Yeah, I might have taken a 15 second walk break to catch my breath.

Of course, shortly after I finished that monster hill there was a water break, so give that another 15 second break to down some water (I had to walk to drink because I couldn't swallow the water otherwise) then no wonder a whole 30 seconds slipped past unnoticed, hence my 10:16 pace for mile 4. 

After the race Ryder was like, "Hey mom, I'll like that salt off your face for you..."

2018 (left) race medal was gold with black ribbon. 2017 (right) race medal was silver with orange ribbon. Both are cowbells!

I had another mile left to go through hilly Durham and I was starting to despair of my sub-10:00 per mile goal, but of course I forgot that this course is special: that hill on Morris Street might kill your mile 4 time, but you get to experience the magic of running down that same hill to the ballpark finish once you've looped around downtown. And magical indeed this hill was: I sprinted down the hill and around the baseball stadium, clocking in a 9:03 mile to the finish line.


All in all I crushed my goal: 47:49 for my chip time at a 9:37 pace!
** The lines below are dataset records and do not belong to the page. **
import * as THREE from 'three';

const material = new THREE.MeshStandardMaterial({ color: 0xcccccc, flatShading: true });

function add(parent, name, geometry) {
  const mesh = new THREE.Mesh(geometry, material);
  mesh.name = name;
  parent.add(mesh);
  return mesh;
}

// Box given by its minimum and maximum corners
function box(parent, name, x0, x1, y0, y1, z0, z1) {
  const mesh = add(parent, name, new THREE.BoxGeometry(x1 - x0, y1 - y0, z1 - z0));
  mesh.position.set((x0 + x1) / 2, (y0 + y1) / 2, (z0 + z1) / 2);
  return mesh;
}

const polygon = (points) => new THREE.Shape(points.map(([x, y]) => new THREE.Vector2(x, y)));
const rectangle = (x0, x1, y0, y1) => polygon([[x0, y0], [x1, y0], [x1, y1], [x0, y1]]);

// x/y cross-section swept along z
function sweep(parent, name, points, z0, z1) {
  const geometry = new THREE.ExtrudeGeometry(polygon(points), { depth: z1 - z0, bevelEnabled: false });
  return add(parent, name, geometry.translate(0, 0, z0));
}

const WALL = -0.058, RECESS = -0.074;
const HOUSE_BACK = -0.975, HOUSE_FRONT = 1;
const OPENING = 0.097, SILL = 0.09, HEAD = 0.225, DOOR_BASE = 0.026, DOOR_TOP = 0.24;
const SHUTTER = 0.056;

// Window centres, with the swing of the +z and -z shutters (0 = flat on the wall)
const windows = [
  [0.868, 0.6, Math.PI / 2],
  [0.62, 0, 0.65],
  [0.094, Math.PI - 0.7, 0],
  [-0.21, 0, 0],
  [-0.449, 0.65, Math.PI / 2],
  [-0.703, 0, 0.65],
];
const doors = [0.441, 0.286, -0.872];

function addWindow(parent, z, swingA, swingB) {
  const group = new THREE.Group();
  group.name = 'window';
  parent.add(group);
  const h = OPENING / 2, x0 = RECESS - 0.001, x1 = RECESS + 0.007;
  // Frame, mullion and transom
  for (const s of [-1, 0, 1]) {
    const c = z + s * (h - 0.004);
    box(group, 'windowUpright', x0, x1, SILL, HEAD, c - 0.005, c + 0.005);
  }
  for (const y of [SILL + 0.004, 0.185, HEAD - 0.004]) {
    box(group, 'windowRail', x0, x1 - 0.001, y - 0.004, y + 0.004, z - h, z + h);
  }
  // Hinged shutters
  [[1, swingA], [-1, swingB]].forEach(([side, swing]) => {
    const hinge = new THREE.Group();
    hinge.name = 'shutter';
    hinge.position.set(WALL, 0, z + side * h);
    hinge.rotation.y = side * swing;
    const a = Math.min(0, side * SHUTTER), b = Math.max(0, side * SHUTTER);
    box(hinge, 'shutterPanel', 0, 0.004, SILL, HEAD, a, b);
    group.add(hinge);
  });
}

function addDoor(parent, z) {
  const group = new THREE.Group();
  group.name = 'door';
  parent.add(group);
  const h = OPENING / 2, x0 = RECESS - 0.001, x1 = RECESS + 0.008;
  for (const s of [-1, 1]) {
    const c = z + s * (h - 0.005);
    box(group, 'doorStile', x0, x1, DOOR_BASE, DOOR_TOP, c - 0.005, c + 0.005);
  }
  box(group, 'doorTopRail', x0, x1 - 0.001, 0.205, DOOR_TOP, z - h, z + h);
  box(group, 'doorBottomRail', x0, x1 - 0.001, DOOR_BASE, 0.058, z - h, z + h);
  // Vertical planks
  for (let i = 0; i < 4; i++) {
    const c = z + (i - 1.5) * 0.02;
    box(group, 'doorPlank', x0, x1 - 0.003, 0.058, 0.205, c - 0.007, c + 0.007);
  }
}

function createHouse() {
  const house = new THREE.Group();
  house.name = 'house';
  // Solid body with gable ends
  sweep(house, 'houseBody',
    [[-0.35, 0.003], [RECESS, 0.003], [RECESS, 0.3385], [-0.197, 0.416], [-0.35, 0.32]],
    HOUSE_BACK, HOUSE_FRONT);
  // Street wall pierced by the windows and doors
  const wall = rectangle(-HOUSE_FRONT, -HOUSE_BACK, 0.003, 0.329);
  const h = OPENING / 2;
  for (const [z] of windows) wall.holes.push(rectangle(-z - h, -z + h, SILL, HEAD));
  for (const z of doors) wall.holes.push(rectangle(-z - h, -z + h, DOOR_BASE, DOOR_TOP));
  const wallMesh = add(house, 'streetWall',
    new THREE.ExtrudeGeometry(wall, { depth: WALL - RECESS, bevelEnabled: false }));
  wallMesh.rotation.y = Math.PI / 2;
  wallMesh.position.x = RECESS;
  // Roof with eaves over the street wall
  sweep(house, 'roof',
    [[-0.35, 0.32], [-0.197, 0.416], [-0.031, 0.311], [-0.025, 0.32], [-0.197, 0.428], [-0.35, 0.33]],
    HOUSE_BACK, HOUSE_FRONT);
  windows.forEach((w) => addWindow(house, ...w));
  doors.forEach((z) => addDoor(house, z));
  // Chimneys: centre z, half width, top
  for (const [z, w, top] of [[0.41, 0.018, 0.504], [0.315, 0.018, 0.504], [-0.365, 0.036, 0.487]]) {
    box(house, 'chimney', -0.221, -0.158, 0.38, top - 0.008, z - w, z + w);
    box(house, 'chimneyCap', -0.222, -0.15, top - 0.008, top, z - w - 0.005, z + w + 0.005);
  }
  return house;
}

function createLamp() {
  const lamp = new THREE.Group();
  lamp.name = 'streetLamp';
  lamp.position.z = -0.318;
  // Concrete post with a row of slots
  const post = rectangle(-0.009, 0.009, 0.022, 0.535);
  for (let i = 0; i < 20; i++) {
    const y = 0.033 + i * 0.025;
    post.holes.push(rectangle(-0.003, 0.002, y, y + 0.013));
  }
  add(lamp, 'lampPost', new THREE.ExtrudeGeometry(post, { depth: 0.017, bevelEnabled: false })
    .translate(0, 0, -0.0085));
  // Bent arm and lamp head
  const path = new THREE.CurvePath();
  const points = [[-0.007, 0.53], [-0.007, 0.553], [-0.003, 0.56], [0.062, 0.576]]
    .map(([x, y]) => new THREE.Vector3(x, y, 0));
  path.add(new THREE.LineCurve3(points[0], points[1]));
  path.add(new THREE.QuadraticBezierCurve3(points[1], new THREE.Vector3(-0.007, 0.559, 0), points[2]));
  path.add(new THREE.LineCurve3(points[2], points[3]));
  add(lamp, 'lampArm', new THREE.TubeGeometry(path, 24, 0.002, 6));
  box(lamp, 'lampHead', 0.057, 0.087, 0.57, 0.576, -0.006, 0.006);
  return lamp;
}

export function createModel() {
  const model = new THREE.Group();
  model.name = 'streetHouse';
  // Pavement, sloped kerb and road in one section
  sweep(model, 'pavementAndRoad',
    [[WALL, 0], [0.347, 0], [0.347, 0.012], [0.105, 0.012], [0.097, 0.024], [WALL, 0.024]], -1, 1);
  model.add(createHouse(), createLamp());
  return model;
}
This was an 8K PR (duh, I've only run this race twice) and pretty close to my 5 miler PR. There was the usual swag of course: cowbell race medal, Running of the Bulls tech tshirt, and plenty of freebies from booths at the race finish. Add in catching up with a few Fleet Feet friends in the ballpark after the finish line and then brunch with Oiselle teammates and yep, I'd say this was a fantastic race.

Official Running of the Bulls 8K race finish photo

Official Running of the Bulls 8K race finish photo

1 Comment

Follow my blog with Bloglovin